I was so nervous Sunday night about finding out about the job that I didn't sleep at all -- I stayed up all night doing some web work for a friend and, of course, a bit of noding for good measure. And so I called the hospital's HR department around 8:30 in the morning, and got a callback from the HR lady I'd interviewed with around 9:00.
"They've decided to go with a more qualified candidate," she told me.
Which, like most "just give them a reason and get them off the phone before they start crying or yelling or something" explanations, tells me virtually nothing. More qualified how? I had everything they asked for in their job posting. More science reporting experience? More lab experience? More corporate writing experience? Were their interview clothes more professional? Their references more enthusiastic?
Did they ask for less money?
I really wish it was acceptable to request a post-mortem in situations like this for the sake of finding out what you're doing right and what you're doing wrong. But nobody has the time or the inclination to engage in conversation with a stranger whom they've just rejected, and to ask for such a conversation is to come off as some kind of a crank.
Ah well. I got farther in the process than 117 other people who also applied for the job, so I suppose I should feel somewhat good about that.
Damn but this job market is tight. Over 120 applicants for one medical writing job at a hospital deep in the heart of the ghetto -- and not a particularly well-paying one, at that.
A fellow in my local writing group just got laid off in August -- 6 months before he could get his green card. So now he and his family have to pack up move back to Canada. At least I'm not being thrown out of the country.
I did my best, and I suppose, in the end, that if I was meant to have the job, I would have gotten it. I like to think these things happen for a reason.
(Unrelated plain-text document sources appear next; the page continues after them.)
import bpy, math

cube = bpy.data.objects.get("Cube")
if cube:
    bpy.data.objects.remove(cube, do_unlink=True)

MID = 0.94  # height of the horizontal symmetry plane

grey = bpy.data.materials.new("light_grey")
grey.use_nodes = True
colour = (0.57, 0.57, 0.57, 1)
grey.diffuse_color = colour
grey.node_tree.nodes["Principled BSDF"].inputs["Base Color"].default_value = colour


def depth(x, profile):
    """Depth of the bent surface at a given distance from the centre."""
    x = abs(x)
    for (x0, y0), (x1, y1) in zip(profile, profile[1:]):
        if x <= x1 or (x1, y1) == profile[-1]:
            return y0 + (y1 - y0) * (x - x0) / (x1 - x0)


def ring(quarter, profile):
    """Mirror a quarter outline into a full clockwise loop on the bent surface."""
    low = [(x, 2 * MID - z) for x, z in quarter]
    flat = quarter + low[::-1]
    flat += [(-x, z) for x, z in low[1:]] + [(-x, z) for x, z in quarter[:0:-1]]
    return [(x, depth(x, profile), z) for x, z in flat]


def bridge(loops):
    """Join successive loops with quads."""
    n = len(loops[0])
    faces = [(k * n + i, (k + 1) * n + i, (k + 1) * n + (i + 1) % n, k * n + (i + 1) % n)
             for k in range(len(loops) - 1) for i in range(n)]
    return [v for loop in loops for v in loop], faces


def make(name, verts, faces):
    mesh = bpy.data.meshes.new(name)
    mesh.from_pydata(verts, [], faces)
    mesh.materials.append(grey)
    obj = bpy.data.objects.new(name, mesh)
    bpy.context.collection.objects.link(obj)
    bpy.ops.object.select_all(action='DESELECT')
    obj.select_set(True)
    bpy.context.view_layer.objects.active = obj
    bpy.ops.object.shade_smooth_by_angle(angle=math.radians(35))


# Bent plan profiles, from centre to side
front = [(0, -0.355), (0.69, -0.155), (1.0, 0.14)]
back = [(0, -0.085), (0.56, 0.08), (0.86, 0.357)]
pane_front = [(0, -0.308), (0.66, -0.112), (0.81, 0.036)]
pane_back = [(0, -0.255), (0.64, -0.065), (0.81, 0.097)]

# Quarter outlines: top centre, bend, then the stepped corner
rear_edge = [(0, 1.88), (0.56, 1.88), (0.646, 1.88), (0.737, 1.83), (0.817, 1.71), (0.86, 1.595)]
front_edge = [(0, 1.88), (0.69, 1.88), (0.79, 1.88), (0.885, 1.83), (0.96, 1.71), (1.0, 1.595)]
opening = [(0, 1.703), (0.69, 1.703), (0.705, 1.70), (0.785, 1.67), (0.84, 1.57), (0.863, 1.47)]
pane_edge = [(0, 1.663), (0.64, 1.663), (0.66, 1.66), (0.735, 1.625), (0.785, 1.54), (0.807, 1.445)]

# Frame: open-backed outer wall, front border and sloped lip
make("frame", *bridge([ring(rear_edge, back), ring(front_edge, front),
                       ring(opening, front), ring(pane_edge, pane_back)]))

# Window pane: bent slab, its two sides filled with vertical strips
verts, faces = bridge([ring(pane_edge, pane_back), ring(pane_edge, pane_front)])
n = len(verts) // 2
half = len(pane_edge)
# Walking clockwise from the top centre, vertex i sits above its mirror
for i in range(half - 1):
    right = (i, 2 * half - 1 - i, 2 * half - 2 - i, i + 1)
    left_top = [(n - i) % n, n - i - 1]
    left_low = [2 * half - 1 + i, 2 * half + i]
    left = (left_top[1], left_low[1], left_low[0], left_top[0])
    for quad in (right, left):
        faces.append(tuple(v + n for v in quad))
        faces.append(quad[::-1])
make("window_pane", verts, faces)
Maybe a better job is just around the corner.
And I will be thankful for that which I do have: good friends, both here in Columbus and scattered around the world. Jobs come and go. You guys are what makes life worth living.